▶ What is being asked: For the listing below, return the line containing "function createDoorSide(name, knobX)", the line containing "knob.position.set(knobX, 0.93, 0.083);", and all lines in between, exactly as written and nothing else.

▶ Record set:
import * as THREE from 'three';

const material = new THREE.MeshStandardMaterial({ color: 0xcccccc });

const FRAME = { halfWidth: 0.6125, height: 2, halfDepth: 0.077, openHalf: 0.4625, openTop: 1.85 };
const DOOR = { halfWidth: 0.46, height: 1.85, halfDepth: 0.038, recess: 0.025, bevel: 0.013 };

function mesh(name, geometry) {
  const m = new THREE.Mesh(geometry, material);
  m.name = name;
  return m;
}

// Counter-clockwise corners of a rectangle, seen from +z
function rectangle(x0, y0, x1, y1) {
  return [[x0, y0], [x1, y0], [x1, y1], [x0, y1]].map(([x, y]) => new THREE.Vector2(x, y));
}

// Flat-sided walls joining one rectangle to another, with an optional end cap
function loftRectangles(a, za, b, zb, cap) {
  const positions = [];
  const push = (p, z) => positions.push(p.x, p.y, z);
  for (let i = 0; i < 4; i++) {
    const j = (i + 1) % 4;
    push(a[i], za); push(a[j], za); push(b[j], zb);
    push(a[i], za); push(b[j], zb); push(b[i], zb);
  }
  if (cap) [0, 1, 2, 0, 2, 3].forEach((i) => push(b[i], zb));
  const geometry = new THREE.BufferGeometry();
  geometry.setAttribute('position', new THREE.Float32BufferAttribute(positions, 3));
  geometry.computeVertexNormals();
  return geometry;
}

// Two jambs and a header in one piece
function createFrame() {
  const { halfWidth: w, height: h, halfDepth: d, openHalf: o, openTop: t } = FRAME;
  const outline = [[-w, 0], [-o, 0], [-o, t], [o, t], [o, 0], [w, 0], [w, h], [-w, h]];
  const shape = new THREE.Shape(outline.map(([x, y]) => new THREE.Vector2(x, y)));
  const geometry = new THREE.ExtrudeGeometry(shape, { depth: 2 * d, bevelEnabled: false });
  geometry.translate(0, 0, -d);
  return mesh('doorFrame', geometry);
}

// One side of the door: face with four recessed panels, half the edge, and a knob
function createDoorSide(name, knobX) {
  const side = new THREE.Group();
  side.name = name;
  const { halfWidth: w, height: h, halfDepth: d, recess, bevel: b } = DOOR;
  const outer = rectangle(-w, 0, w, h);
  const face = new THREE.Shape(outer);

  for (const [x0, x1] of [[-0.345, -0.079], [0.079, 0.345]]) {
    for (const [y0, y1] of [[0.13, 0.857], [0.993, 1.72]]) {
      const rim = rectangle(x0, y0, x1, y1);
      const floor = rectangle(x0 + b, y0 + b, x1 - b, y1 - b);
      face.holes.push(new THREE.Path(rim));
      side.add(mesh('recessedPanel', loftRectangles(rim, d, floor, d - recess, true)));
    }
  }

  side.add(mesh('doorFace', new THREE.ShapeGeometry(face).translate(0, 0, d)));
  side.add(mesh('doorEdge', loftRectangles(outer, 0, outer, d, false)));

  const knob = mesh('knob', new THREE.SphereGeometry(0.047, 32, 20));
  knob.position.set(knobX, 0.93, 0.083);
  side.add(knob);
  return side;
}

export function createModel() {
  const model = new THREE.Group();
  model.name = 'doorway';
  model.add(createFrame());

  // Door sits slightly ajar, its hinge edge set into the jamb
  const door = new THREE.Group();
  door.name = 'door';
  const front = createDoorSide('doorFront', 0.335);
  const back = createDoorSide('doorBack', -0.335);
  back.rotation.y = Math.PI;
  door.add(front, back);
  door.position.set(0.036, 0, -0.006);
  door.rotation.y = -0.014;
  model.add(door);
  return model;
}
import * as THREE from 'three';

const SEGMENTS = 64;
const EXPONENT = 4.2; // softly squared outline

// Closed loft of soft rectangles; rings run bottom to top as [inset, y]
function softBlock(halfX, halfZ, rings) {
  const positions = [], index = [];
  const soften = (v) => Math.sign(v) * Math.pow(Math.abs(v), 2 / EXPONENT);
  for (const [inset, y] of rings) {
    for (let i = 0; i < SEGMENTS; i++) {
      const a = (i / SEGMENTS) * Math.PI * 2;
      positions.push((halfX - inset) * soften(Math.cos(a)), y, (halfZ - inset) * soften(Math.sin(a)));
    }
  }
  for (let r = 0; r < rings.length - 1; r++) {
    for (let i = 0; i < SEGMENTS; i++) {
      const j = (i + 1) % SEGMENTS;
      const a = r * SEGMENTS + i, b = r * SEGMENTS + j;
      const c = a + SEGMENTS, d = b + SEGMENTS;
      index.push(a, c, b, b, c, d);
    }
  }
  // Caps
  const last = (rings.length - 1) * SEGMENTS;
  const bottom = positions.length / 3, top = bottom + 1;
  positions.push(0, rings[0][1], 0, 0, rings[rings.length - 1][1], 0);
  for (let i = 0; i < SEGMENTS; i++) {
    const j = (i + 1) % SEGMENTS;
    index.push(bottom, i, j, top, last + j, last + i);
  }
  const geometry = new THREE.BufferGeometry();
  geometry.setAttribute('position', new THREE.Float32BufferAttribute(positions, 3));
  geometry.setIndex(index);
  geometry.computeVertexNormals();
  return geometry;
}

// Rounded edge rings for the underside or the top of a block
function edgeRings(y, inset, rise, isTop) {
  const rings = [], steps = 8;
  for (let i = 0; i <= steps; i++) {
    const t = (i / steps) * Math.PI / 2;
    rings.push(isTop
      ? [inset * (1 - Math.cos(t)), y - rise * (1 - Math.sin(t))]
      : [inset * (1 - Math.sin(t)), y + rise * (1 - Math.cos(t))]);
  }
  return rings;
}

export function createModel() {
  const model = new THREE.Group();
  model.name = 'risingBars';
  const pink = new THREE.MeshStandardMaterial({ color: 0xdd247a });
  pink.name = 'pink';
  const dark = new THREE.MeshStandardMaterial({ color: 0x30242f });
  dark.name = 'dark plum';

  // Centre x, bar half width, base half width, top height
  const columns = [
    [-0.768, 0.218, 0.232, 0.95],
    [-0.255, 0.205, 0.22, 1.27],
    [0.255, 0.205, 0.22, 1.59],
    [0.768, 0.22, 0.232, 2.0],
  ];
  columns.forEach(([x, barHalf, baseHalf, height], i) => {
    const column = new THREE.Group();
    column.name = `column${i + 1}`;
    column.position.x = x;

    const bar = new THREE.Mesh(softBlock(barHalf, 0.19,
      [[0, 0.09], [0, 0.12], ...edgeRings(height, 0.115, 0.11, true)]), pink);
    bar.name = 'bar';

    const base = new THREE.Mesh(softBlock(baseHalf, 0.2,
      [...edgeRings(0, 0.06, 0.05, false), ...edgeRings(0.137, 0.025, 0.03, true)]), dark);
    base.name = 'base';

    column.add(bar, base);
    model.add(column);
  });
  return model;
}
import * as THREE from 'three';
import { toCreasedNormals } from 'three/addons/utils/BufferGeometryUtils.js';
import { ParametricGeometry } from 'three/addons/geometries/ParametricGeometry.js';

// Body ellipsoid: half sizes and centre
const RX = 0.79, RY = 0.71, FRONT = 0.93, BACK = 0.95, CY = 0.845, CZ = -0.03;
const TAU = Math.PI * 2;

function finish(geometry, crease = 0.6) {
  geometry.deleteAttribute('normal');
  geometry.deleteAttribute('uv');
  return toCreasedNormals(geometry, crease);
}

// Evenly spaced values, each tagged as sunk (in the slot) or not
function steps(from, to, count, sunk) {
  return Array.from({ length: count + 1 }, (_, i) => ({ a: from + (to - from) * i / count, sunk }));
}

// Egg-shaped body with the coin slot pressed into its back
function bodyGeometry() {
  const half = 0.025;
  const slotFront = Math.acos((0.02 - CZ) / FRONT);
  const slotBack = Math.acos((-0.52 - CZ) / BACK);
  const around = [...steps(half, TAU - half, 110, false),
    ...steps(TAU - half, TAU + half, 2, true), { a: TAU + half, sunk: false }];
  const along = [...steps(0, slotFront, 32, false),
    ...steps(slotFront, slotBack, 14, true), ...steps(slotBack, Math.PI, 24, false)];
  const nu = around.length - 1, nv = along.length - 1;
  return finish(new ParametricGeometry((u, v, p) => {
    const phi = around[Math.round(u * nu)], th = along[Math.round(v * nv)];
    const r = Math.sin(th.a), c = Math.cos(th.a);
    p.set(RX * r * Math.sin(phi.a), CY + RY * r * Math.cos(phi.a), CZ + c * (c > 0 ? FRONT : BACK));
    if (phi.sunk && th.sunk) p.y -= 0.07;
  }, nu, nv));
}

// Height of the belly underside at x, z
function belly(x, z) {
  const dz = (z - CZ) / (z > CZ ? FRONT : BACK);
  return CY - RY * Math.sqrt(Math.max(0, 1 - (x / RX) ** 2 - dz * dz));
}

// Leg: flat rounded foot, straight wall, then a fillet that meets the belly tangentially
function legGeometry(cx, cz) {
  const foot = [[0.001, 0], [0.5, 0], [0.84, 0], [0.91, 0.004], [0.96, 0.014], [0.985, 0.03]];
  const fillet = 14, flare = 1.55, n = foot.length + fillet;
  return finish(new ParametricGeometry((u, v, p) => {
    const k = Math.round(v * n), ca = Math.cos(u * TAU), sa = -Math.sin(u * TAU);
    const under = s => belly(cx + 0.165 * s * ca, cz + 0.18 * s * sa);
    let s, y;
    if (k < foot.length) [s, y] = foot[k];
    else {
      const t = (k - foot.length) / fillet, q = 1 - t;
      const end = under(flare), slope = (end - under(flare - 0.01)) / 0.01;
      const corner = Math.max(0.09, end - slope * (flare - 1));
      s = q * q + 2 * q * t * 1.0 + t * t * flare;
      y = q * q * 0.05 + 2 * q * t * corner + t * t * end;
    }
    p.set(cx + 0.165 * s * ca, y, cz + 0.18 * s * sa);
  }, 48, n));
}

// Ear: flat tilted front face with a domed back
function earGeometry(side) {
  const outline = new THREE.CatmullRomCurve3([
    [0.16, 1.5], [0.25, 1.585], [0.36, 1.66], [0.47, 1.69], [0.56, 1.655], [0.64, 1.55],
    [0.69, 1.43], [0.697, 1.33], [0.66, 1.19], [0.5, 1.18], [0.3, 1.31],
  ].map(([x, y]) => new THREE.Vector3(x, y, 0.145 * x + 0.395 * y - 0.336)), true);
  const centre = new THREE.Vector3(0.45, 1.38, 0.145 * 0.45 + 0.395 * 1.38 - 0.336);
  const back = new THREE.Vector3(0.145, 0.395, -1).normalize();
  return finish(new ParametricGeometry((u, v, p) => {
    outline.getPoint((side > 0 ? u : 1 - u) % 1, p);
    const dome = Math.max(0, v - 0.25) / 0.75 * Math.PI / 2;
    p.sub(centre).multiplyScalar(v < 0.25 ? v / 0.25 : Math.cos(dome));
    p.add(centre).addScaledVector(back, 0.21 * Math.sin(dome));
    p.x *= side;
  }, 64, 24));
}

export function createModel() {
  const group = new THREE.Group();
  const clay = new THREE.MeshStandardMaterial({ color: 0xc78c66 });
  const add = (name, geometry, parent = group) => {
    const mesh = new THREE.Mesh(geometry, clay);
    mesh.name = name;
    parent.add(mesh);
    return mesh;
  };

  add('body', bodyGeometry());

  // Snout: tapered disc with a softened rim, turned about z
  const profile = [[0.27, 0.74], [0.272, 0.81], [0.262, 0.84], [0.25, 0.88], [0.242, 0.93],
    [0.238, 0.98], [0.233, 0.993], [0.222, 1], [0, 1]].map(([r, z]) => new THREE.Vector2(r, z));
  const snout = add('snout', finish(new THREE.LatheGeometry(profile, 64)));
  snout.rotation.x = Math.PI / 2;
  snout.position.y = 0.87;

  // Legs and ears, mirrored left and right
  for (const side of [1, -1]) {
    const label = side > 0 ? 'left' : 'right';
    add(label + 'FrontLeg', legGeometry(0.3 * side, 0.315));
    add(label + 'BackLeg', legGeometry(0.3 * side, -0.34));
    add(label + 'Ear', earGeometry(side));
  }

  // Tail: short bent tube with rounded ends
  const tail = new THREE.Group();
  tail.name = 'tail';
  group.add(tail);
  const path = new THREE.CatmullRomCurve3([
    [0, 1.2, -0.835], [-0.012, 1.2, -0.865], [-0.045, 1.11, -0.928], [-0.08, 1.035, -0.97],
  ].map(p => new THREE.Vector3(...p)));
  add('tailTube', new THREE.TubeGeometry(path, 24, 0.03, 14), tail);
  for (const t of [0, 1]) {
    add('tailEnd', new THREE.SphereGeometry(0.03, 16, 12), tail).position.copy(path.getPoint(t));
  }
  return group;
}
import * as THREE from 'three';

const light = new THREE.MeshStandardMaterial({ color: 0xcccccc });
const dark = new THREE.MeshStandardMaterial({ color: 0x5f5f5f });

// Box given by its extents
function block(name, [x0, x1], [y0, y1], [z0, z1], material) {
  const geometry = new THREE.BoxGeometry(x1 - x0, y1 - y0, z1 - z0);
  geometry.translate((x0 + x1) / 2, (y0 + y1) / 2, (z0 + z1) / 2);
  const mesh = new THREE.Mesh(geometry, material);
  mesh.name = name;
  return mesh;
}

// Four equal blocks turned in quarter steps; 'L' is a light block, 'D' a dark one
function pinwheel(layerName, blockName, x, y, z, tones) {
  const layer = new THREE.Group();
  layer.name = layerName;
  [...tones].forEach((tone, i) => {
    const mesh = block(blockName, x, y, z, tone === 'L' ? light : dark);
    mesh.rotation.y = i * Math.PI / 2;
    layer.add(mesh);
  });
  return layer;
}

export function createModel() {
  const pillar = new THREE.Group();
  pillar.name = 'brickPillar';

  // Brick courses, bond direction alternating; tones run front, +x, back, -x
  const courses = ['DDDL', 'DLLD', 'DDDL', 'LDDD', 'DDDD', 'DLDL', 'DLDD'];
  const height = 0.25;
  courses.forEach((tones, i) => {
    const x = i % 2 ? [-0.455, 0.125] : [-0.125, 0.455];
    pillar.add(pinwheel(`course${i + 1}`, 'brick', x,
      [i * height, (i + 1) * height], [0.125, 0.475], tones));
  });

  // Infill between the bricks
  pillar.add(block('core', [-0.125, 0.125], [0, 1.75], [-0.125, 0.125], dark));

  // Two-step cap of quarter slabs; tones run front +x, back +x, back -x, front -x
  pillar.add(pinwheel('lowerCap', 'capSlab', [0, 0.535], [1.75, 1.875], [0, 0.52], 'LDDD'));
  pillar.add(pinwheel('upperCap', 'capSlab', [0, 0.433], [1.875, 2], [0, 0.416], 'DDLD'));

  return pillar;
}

▶ Task response:
function createDoorSide(name, knobX) {
  const side = new THREE.Group();
  side.name = name;
  const { halfWidth: w, height: h, halfDepth: d, recess, bevel: b } = DOOR;
  const outer = rectangle(-w, 0, w, h);
  const face = new THREE.Shape(outer);

  for (const [x0, x1] of [[-0.345, -0.079], [0.079, 0.345]]) {
    for (const [y0, y1] of [[0.13, 0.857], [0.993, 1.72]]) {
      const rim = rectangle(x0, y0, x1, y1);
      const floor = rectangle(x0 + b, y0 + b, x1 - b, y1 - b);
      face.holes.push(new THREE.Path(rim));
      side.add(mesh('recessedPanel', loftRectangles(rim, d, floor, d - recess, true)));
    }
  }

  side.add(mesh('doorFace', new THREE.ShapeGeometry(face).translate(0, 0, d)));
  side.add(mesh('doorEdge', loftRectangles(outer, 0, outer, d, false)));

  const knob = mesh('knob', new THREE.SphereGeometry(0.047, 32, 20));
  knob.position.set(knobX, 0.93, 0.083);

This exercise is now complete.